11 Upton pinpointed the problems of the field well, as demonstrated at this conference — a strong focus on the object, especially if it was created and used before the twentieth century, an emphasis on connoisseurship and method, and an absence of theory and abstraction. One is almost tempted to call it a "Winterthur Approach" to material culture studies. This is not surprising given that Winterthur organized the conference and over the years has trained many of the practitioners in the field. Indeed numerous participants had either graduated from the Winterthur Program or had held fellowships at the museum. But the need for new directions in material culture scholarship was further underlined by the comments of "outsider," John Styles of the Victoria and Albert Museum in London.

12 Styles was struck by profound differences between British and American approaches to material culture. In America, the study of things is usually taught under the American Studies umbrella, but in the absence of a British Studies equivalent, Cultural Studies and Design History are generating this type of scholarship in Britain. As a result, there are some fundamental differences in the two approaches: Americans ask what the object can tell us about society; British design and culture historians ask why do things look the way they do, making it easier to integrate their ideas into broader cultural themes. Styles wondered about the absence of contemporary material culture at the conference and offered some suggestions on how to make artifact study more broadly relevant. Like Carson and Upton, he felt that we must think at a more general thematic level in order to connect our work with other histories. To the theme of consumption, he would add power and manners. The study of power requires that we include elites even when doing history from the bottom up, and requires that the state be brought back into our histories. Consumption is, perhaps, the most dynamic theme, allowing us to explore how humans construct their identities through material goods. Moreover it can bring all three elements of making, marketing and using together. And the study of manners can link the history of power, social and political history.

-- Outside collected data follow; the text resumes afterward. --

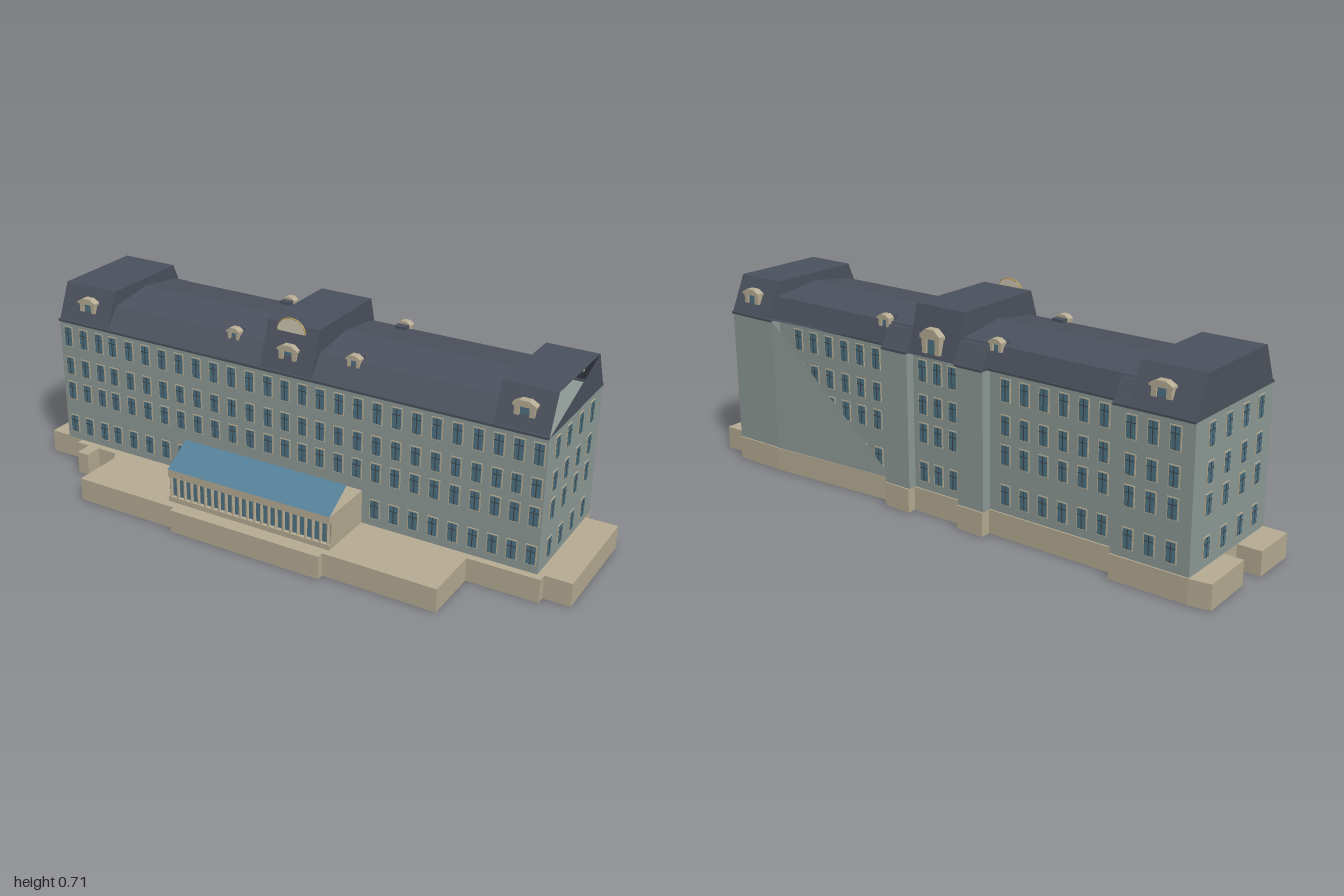
import * as THREE from 'three';
import { mergeGeometries } from 'three/addons/utils/BufferGeometryUtils.js';

const mat = (color, side = THREE.FrontSide) => new THREE.MeshStandardMaterial({ color, side, flatShading: true });
const STONE = mat(0xb8ad94), WALL = mat(0x8f9b97), SLATE = mat(0x4c525e), GLASS = mat(0x4f7484);
const BAR = mat(0x3d474e), GOLD = mat(0xa8904a);
const SLATE2 = mat(0x4c525e, THREE.DoubleSide), BLUE2 = mat(0x55819a, THREE.DoubleSide), WALL2 = mat(0x8f9b97, THREE.DoubleSide);

const shapeOf = (pts) => new THREE.Shape(pts.map((p) => new THREE.Vector2(p[0], p[1])));

// Horizontal slab from an (x, z) outline
function slab(outline, y0, y1) {
  return new THREE.ExtrudeGeometry(shapeOf(outline), { depth: y1 - y0, bevelEnabled: false })
    .rotateX(Math.PI / 2).translate(0, y1, 0);
}

// Solid running along x from a (z, y) profile
function prism(profile, x0, x1) {
  return new THREE.ExtrudeGeometry(shapeOf(profile), { depth: x1 - x0, bevelEnabled: false })
    .rotateY(-Math.PI / 2).translate(x1, 0, 0);
}

const box = (x, y, z, w, h, d) => new THREE.BoxGeometry(w, h, d).translate(x, y, z);

function triangles(points) {
  const g = new THREE.BufferGeometry();
  g.setAttribute('position', new THREE.Float32BufferAttribute(points.flat(), 3));
  g.computeVertexNormals();
  return g;
}

// Open sheet running along x from a (z, y) polyline
function sheet(line, x0, x1) {
  const t = [];
  for (let i = 0; i + 1 < line.length; i++) {
    const [a, b] = [line[i], line[i + 1]];
    const p = (x, q) => [x, q[1], q[0]];
    t.push(p(x0, a), p(x1, a), p(x1, b), p(x0, a), p(x1, b), p(x0, b));
  }
  return triangles(t);
}

const row = (start, step, n) => Array.from({ length: n }, (_, i) => start + i * step);

export function createModel() {
  const model = new THREE.Group();
  const add = (name, geometry, material) => {
    const m = new THREE.Mesh(geometry, material);
    m.name = name;
    model.add(m);
    return m;
  };

  // Plinth and terraces
  add('plinth', slab([
    [-0.99, -0.34], [-0.92, -0.35], [-0.66, -0.35], [-0.66, -0.315], [-0.2, -0.315], [-0.2, -0.35],
    [-0.1, -0.35], [-0.1, -0.32], [0.1, -0.32], [0.1, -0.35], [0.2, -0.35], [0.2, -0.315],
    [0.7, -0.35], [0.89, -0.35], [0.89, -0.31], [1, -0.31], [1, 0.09], [0.91, 0.09], [0.91, 0.12],
    [0.67, 0.12], [0.67, 0.325], [0.28, 0.325], [0.28, 0.35], [-0.28, 0.35], [-0.28, 0.33],
    [-0.67, 0.33], [-0.67, 0.15], [-0.69, 0.12], [-0.765, 0.12], [-0.765, 0.18], [-0.81, 0.18],
    [-0.81, 0.12], [-0.86, 0.12], [-0.86, 0.09], [-1, 0.09], [-1, -0.07], [-0.92, -0.07],
    [-0.92, -0.15], [-0.985, -0.15],
  ], 0, 0.08), STONE);

  // Main walls with shallow projections at the back
  add('walls', slab([
    [-0.92, -0.345], [-0.66, -0.345], [-0.66, -0.31], [-0.2, -0.31], [-0.2, -0.345], [-0.1, -0.345],
    [-0.1, -0.315], [0.1, -0.315], [0.1, -0.345], [0.2, -0.345], [0.2, -0.31], [0.7, -0.31],
    [0.7, -0.345], [0.89, -0.345], [0.89, 0.095], [-0.92, 0.095],
  ], 0.08, 0.53), WALL);
  add('slantedBackWall', triangles([[0.7, 0.53, -0.347], [0.7, 0.08, -0.347], [0.2, 0.08, -0.314]]), WALL2);
  add('slantedEave', triangles([[0.2, 0.535, -0.31], [0.7, 0.535, -0.31], [0.7, 0.535, -0.347]]), SLATE2);

  // Roofs: long middle section, taller centre and end pavilions
  const pavilion = (top, back) => [[0.095, 0.53], [0.042, top], [-0.292, top], [back, 0.53]];
  add('middleRoof', prism([[0.095, 0.53], [0.038, 0.605], [-0.13, 0.628], [-0.295, 0.605], [-0.32, 0.53]], -0.72, 0.72), SLATE);
  add('centreRoof', prism(pavilion(0.683, -0.335), -0.09, 0.1), SLATE);
  add('leftEndRoof', prism(pavilion(0.656, -0.35), -0.92, -0.71), SLATE);
  add('rightEndRoof', sheet(pavilion(0.656, -0.35), 0.715, 0.89), SLATE2);
  add('rightEndRoofInnerGable', prism(pavilion(0.655, -0.349), 0.715, 0.725), SLATE);
  add('rightEndRoofGable', triangles([[0.89, 0.53, 0.095], [0.89, 0.53, -0.35], [0.89, 0.656, -0.292]]), SLATE2);
  for (const [a, b] of [[-0.71, -0.66], [-0.2, -0.09], [0.1, 0.2]])
    add('backProjectionRoof', prism([[-0.29, 0.53], [-0.29, 0.6], [-0.31, 0.6], [-0.35, 0.53]], a, b), SLATE);
  add('frontCornice', box(-0.015, 0.533, 0.097, 1.81, 0.008, 0.01), SLATE);
  for (const [a, b, z] of [[-0.92, -0.66, -0.347], [-0.66, -0.2, -0.316], [-0.2, -0.1, -0.347], [-0.1, 0.1, -0.322],
    [0.1, 0.2, -0.347], [0.2, 0.7, -0.316], [0.7, 0.89, -0.347]])
    add('backCornice', box((a + b) / 2, 0.533, z, b - a, 0.008, 0.01), SLATE);

  // Windows: frame, pane and glazing bars, gathered and merged
  const frames = [], panes = [], bars = [];
  const storeys = [[0.11, 0.172], [0.24, 0.302], [0.335, 0.396], [0.442, 0.51]];
  function windowColumn(x, z, turn) {
    for (const [y0, y1] of storeys) {
      const put = (list, w, h, d, dy = 0) =>
        list.push(box(0, dy, 0, w, h, d).rotateY(turn).translate(x, (y0 + y1) / 2, z));
      const h = y1 - y0;
      put(frames, 0.037, h + 0.006, 0.006);
      put(panes, 0.03, h, 0.008);
      put(bars, 0.003, h, 0.0095);
      put(bars, 0.03, 0.003, 0.0095, h * 0.2);
    }
  }
  const frontColumns = [...row(-0.885, 0.0675, 3), ...row(-0.69, 0.07, 9), ...row(-0.06, 0.065, 3),
    ...row(0.135, 0.0675, 9), ...row(0.74, 0.0625, 3)];
  frontColumns.forEach((x) => windowColumn(x, 0.095, 0));
  row(-0.86, 0.07, 3).forEach((x) => windowColumn(x, -0.345, 0));
  [...row(-0.61, 0.07, 6), ...row(0.26, 0.07, 6)].forEach((x) => windowColumn(x, -0.31, 0));
  row(-0.06, 0.06, 3).forEach((x) => windowColumn(x, -0.315, 0));
  for (const z of [0.023, -0.068, -0.165, -0.26])
    for (const x of [-0.92, 0.89]) windowColumn(x, z, Math.PI / 2);
  add('windowFrames', mergeGeometries(frames), STONE);
  add('windowPanes', mergeGeometries(panes), GLASS);
  add('windowBars', mergeGeometries(bars), BAR);

  // Entrance gallery: glazed body, colonnade and open-ended pitched roof
  add('galleryBody', box(-0.015, 0.138, 0.19, 0.61, 0.117, 0.19), STONE);
  add('galleryGlass', box(-0.015, 0.13, 0.284, 0.6, 0.085, 0.006), GLASS);
  add('galleryBeam', box(-0.015, 0.184, 0.291, 0.61, 0.026, 0.018), STONE);
  add('gallerySill', box(-0.015, 0.089, 0.291, 0.61, 0.018, 0.018), STONE);
  add('galleryColumns', mergeGeometries(row(-0.312, 0.027, 23).map((x) =>
    new THREE.CylinderGeometry(0.0055, 0.0055, 0.09, 8).translate(x, 0.135, 0.293))), STONE);
  add('galleryRoof', sheet([[0.3, 0.197], [0.195, 0.26], [0.092, 0.197]], -0.32, 0.29), BLUE2);

  // Dormers: cheeks, pane, cap and small pediment; dir faces front or back
  function dormer(name, x, y, z, dir, w, h) {
    const g = new THREE.Group();
    g.name = name;
    const part = (geometry, material) => g.add(new THREE.Mesh(geometry, material));
    for (const s of [-1, 1]) part(box(s * w * 0.32, h * 0.35, 0, w * 0.22, h * 0.7, 0.022), STONE);
    part(box(0, h * 0.35, -0.004, w * 0.5, h * 0.7, 0.018), GLASS);
    part(new THREE.ExtrudeGeometry(shapeOf([[-w / 2, h * 0.6], [w / 2, h * 0.6], [w / 2, h * 0.75], [w * 0.2, h], [-w * 0.2, h], [-w / 2, h * 0.75]]),
      { depth: 0.026, bevelEnabled: false }).translate(0, 0, -0.011), STONE);
    part(box(0, h * 0.4, -0.02, w * 0.8, h * 0.75, 0.03), SLATE);
    g.position.set(x, y, z);
    if (dir < 0) g.rotation.y = Math.PI;
    model.add(g);
  }
  for (const x of [-0.805, 0.803]) {
    dormer('endDormer', x, 0.575, 0.07, 1, 0.075, 0.05);
    dormer('endDormer', x, 0.575, -0.328, -1, 0.075, 0.05);
  }
  dormer('centreDormer', 0.005, 0.575, 0.07, 1, 0.075, 0.05);
  dormer('centreBackDormer', 0.005, 0.545, -0.33, -1, 0.08, 0.08);
  for (const x of [-0.22, 0.225]) {
    dormer('smallDormer', x, 0.588, 0.04, 1, 0.05, 0.04);
    dormer('smallDormer', x, 0.588, -0.298, -1, 0.05, 0.04);
  }

  // Rounded crest over the centre of the front
  const crest = new THREE.Group();
  crest.name = 'roundedCrest';
  crest.add(new THREE.Mesh(new THREE.CylinderGeometry(0.05, 0.05, 0.008, 24, 1, false, Math.PI / 2, Math.PI).rotateX(Math.PI / 2), mat(0xcfc8b4, THREE.DoubleSide)));
  crest.add(new THREE.Mesh(new THREE.TorusGeometry(0.05, 0.004, 6, 24, Math.PI), GOLD));
  crest.scale.y = 0.9;
  crest.position.set(0.003, 0.66, 0.053);
  model.add(crest);

  return model;
}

13 As a whole, the conference was a good one both because of what it did and what it failed to do. We did get a good feel for what the shape of the field of American material culture looked like from one perspective. But it may be time to break away from case studies and attempt a synthesis since the whole may be greater than the sum of its parts. Perhaps then it will have the impact that Carson says is missing from the mainstream of scholarship. We also need a better sense of how the study of material culture is approached by other disciplines — their theories and findings — and by non-Americans. Styles's comments made it clear that British scholarship has a very different orientation. So does Canada, as was apparent in the book, edited by Gerald Pocius, Living in a Material World: Canadian and American Approaches to Material Culture (St. John's, Newfoundland, 1991). And finally, we must heed Upton's challenge to develop new ways to move beyond the object to capture the dynamic condition of human life.